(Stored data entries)

<<<<

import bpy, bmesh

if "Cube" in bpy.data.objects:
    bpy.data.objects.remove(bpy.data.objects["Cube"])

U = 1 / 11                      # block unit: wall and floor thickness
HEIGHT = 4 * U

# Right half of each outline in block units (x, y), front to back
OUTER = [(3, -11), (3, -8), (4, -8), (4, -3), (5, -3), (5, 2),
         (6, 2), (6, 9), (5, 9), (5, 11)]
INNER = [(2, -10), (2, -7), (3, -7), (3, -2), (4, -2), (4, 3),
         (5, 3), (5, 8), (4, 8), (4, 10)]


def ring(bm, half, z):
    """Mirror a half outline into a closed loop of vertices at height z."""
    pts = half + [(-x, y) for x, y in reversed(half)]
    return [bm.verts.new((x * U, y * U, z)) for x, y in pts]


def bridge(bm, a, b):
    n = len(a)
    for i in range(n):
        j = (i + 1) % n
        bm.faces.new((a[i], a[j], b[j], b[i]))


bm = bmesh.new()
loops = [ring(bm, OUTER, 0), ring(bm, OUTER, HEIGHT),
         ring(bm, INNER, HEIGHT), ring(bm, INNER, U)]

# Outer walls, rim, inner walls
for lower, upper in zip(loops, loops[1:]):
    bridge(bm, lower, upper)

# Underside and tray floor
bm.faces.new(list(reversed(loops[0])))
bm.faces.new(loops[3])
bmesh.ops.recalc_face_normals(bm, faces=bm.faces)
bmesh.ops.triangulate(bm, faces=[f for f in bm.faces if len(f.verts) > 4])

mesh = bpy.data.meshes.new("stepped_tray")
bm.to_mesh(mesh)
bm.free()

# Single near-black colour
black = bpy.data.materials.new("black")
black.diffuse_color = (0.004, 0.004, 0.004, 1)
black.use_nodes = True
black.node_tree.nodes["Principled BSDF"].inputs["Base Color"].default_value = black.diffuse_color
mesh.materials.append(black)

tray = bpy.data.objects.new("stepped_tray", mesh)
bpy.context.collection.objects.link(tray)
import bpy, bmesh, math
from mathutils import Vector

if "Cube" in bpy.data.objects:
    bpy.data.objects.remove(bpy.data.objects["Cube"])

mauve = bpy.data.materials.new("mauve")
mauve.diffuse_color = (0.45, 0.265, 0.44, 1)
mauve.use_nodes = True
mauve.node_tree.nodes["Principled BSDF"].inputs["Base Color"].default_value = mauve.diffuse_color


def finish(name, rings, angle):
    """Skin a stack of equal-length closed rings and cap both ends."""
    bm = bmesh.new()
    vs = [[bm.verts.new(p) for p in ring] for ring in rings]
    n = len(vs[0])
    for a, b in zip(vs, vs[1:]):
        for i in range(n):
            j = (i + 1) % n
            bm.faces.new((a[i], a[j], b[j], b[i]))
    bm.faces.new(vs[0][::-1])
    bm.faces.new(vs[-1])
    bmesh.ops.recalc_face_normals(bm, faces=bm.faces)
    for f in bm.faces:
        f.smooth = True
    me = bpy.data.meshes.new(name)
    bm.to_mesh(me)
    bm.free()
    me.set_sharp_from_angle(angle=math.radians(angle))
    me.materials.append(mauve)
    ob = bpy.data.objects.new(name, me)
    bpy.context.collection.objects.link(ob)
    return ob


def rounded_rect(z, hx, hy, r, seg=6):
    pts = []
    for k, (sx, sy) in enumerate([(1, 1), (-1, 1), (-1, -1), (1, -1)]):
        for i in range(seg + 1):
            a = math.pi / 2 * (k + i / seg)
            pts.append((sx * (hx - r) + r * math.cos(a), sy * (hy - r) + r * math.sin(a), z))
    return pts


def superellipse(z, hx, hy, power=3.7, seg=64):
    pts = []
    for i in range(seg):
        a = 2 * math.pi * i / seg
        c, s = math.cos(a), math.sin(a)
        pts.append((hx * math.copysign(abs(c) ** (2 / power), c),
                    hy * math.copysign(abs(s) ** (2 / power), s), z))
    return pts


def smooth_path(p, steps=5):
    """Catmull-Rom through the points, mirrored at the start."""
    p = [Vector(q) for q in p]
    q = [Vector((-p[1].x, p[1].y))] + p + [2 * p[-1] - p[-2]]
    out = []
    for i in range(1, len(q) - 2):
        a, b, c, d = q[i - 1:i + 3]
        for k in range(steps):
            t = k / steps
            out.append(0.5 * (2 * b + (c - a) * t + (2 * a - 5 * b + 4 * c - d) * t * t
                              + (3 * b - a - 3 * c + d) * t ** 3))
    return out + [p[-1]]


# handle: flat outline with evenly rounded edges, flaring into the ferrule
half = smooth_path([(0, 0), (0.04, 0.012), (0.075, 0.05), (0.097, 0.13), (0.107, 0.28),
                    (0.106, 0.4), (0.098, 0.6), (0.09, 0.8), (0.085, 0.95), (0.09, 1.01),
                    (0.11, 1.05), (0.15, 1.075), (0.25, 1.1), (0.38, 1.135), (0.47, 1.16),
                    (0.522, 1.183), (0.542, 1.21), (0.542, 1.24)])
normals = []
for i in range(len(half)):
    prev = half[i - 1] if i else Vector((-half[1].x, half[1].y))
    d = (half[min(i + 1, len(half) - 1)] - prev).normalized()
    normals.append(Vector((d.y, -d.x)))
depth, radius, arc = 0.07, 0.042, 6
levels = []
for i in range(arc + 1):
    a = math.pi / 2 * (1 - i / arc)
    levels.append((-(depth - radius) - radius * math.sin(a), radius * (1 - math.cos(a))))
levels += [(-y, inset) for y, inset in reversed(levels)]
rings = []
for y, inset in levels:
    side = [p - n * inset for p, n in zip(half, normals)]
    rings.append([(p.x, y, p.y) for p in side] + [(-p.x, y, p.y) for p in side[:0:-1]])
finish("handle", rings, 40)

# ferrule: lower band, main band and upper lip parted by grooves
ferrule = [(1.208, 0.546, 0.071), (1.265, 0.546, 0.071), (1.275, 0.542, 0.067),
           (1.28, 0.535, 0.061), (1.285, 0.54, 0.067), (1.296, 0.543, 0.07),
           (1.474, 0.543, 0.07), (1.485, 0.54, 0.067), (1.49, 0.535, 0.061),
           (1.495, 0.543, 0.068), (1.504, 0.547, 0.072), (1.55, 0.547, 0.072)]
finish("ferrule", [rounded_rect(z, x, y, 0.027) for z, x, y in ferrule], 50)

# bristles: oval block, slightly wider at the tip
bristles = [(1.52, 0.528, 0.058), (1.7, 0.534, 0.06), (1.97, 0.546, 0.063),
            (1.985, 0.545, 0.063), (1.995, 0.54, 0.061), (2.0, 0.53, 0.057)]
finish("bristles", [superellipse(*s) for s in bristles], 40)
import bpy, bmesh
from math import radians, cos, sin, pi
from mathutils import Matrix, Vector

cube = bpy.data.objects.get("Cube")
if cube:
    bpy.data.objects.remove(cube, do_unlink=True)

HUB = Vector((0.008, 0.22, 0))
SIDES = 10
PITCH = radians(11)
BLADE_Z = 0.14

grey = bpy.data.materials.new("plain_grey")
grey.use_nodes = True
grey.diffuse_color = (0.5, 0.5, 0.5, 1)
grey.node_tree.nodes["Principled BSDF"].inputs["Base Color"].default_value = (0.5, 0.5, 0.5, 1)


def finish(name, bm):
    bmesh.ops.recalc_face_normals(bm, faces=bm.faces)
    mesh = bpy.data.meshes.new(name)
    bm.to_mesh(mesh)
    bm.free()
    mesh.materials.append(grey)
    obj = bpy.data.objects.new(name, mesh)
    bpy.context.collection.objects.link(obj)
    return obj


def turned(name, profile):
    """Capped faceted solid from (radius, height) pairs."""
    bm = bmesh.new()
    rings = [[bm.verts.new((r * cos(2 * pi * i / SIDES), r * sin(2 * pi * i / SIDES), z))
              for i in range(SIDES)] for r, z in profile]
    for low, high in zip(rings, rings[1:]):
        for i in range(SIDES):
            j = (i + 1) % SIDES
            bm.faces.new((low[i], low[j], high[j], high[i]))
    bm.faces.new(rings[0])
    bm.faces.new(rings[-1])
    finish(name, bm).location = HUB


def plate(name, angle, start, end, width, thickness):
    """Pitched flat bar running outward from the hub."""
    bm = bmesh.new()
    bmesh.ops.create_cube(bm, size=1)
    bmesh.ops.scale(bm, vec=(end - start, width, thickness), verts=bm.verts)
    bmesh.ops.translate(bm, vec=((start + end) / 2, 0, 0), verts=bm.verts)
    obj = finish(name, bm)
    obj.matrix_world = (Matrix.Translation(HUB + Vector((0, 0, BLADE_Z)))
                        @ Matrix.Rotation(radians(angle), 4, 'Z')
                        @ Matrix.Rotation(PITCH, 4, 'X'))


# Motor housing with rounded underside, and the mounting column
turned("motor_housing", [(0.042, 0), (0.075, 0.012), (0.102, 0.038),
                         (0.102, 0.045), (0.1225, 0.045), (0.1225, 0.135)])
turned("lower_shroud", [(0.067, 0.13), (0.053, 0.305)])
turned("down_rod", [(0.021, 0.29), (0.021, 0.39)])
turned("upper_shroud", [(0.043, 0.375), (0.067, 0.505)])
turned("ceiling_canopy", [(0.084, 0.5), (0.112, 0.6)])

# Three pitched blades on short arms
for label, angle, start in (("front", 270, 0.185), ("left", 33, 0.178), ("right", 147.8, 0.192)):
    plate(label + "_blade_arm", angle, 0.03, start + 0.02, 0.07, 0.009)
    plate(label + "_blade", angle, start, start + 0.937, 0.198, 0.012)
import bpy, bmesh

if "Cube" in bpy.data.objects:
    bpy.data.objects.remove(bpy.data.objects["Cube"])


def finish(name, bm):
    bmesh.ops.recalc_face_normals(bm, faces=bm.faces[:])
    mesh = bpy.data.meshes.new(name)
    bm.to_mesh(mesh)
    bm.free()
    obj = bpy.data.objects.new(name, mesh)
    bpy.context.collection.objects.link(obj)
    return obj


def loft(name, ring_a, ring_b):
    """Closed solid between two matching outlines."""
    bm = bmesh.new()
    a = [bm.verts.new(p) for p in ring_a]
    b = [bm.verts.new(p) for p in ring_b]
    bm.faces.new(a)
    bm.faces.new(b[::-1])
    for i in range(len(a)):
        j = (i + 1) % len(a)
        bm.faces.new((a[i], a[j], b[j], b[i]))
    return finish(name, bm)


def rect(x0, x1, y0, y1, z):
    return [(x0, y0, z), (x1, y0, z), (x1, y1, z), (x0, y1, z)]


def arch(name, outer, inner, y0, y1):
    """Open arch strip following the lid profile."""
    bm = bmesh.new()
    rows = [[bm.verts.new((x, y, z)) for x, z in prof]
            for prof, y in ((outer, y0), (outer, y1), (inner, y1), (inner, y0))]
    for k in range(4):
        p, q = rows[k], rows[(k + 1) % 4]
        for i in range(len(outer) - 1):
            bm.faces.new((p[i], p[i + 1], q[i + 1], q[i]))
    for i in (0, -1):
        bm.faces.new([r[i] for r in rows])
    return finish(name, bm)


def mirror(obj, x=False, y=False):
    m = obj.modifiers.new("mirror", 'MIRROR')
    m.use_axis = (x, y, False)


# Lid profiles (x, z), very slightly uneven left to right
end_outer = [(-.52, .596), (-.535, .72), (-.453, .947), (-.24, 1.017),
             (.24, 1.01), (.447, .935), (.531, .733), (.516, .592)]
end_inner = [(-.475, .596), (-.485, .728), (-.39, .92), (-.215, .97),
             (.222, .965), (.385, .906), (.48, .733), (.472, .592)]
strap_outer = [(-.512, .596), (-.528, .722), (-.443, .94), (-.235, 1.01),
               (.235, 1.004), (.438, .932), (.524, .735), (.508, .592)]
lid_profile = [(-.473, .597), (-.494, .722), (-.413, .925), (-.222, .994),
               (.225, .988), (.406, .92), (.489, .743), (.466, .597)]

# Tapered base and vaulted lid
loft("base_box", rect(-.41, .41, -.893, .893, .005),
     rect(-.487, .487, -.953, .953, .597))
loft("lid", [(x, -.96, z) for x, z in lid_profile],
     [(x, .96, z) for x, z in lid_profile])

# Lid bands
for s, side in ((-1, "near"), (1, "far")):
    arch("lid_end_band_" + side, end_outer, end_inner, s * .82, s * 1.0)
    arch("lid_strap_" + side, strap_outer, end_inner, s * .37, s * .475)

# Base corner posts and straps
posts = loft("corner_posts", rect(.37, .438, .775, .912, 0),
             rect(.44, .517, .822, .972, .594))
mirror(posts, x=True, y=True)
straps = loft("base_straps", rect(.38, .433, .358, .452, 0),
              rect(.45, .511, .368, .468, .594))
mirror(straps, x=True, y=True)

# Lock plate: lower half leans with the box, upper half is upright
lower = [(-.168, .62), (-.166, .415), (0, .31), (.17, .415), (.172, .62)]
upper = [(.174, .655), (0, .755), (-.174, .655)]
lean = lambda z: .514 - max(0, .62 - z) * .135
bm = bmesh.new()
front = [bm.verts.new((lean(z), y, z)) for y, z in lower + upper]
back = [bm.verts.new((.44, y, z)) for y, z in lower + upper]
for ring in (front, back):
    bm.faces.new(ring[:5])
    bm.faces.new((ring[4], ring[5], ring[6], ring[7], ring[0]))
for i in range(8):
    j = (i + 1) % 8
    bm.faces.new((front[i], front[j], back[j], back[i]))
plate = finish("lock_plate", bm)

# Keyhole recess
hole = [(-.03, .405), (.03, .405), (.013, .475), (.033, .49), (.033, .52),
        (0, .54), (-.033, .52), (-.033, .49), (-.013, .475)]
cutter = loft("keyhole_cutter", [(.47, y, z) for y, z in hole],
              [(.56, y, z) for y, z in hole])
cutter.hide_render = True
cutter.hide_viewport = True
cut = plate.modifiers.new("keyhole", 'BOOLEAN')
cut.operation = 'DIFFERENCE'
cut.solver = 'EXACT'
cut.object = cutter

>>>>

▶ [DESCRIPTION OF THE TASK]: Across the data, how many lines have the word "finish" in them? Respond with the number alone.

▶ [WRITTEN SOLUTION]: 11